When a Maryland couple separates, regardless of the reason, it doesn’t just hurt emotionally, but it also hurts financially. A legal separation or divorce results in each person being on their own again just as they were prior to their relationship. The period of time that precedes this does not involve only mending one’s broken heart, but it is also a rough uphill battle in rebuilding one’s finances, which includes one income instead of two.

One of the first steps in rebuilding finances on one person’s income would be to look at the numbers realistically. Develop a spreadsheet, or use an online website, to track incoming income and outgoing expenses, including all utility bills, monthly payments, credit cards, etc. Try to consolidate what debt you can to pay out less each month while still paying off your debt in a timely manner. Next, one would want to ensure that their name is taken off of any and all joint credit accounts. Once this request has been made, a credit report request can confirm the changes.

One will also want to have a look at their insurance policies, such as medical and life insurance. Make certain that safety nets are in place in the event that something happens creating less or no income coming in. In addition, review beneficiaries to ensure that the proper person is listed.
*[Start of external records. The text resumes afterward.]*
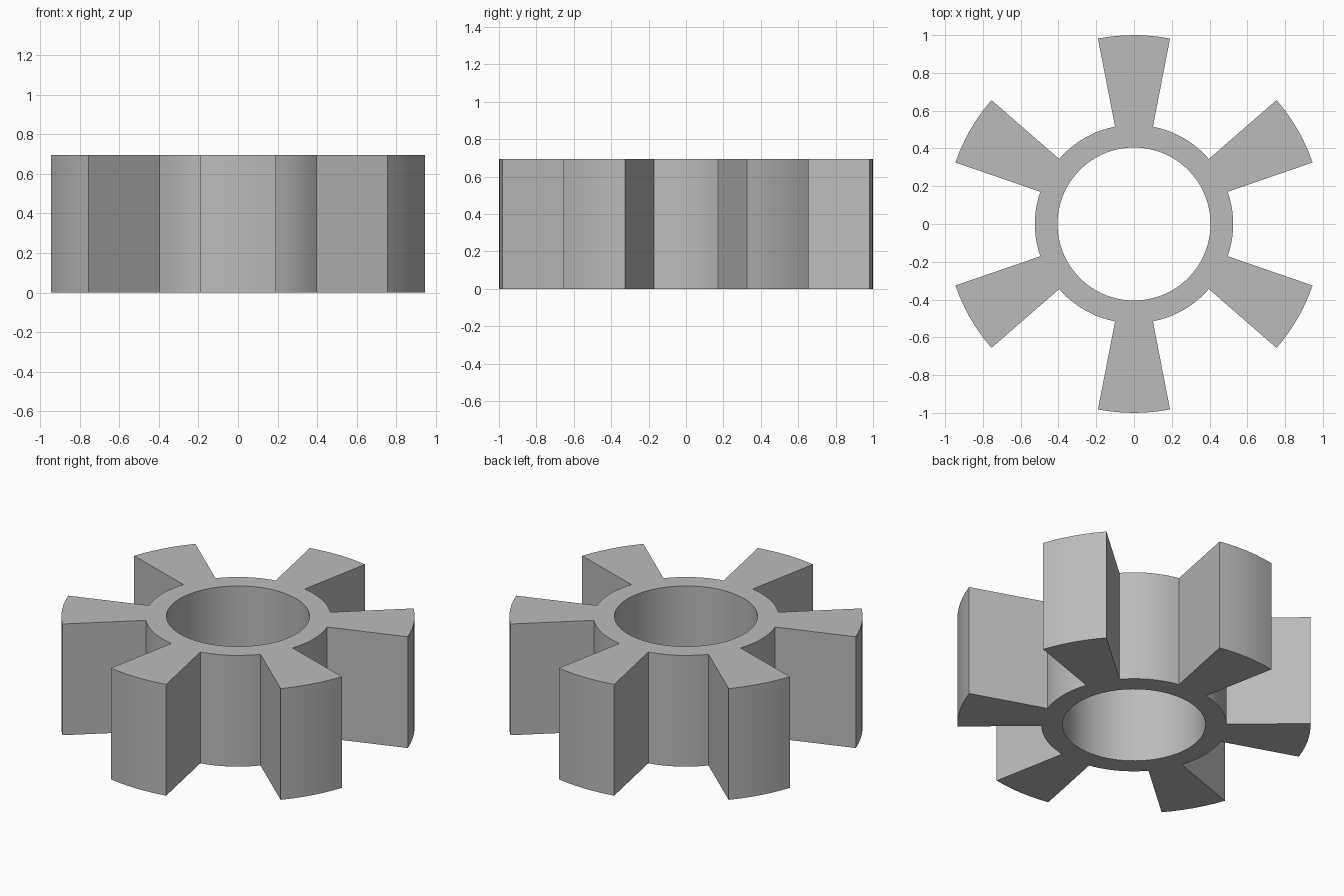
import bpy, bmesh
from math import radians, sin, cos

cube = bpy.data.objects.get("Cube")
if cube:
    bpy.data.objects.remove(cube, do_unlink=True)

BORE, HUB, TIP, HEIGHT = 0.405, 0.525, 1.0, 0.695
TEETH, HALF_ANGLE = 6, 11.0
PITCH = 360 / TEETH

# Single grey material
grey = bpy.data.materials.new("plain_grey")
grey.use_nodes = True
colour = (0.5, 0.5, 0.5, 1)
grey.diffuse_color = colour
grey.node_tree.nodes["Principled BSDF"].inputs["Base Color"].default_value = colour

bm = bmesh.new()


def sector(r0, r1, start, end, steps):
    """Flat strip of quads between two radii and two angles in degrees."""
    rows = []
    for i in range(steps + 1):
        a = radians(start + (end - start) * i / steps)
        rows.append([bm.verts.new((r * cos(a), r * sin(a), 0)) for r in (r0, r1)])
    for (a, b), (c, d) in zip(rows, rows[1:]):
        bm.faces.new((a, b, d, c))


# Hub ring and flared teeth as one flat profile
for i in range(TEETH):
    mid = PITCH / 2 + PITCH * i
    lo, hi = mid - HALF_ANGLE, mid + HALF_ANGLE
    sector(BORE, HUB, lo, hi, 6)
    sector(HUB, TIP, lo, hi, 6)
    sector(BORE, HUB, hi, lo + PITCH, 10)
bmesh.ops.remove_doubles(bm, verts=bm.verts, dist=0.0001)

# Extrude the profile to full height
result = bmesh.ops.extrude_face_region(bm, geom=bm.faces[:], use_keep_orig=True)
top = [v for v in result["geom"] if isinstance(v, bmesh.types.BMVert)]
bmesh.ops.translate(bm, verts=top, vec=(0, 0, HEIGHT))
bmesh.ops.recalc_face_normals(bm, faces=bm.faces)

mesh = bpy.data.meshes.new("toothed_hub")
bm.to_mesh(mesh)
bm.free()
mesh.materials.append(grey)
hub = bpy.data.objects.new("toothed_hub", mesh)
bpy.context.collection.objects.link(hub)

# Smooth curved walls, sharp corners
bpy.ops.object.select_all(action="DESELECT")
hub.select_set(True)
bpy.context.view_layer.objects.active = hub
bpy.ops.object.shade_smooth_by_angle(angle=radians(20))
While it will most likely be difficult rebuilding your finances, one should never feel alone in the process. It is important to find an advocate that will work on your behalf. In many cases, if one spouse was working so that the other could stay at home, spousal support may be able to be obtained in Maryland. Any couple considering a legal separation or divorce should be well aware of all options available to them so that a well-informed decision of the process can be made. Divorce is can be a stumbling block; however, taking control of finances, the separation and everything in between will help one move forward to a better, more rewarding future.

Source: The Globe and Mail, ” Getting divorced? Five steps to get your finances back on track,” Angela Self, May 16, 2012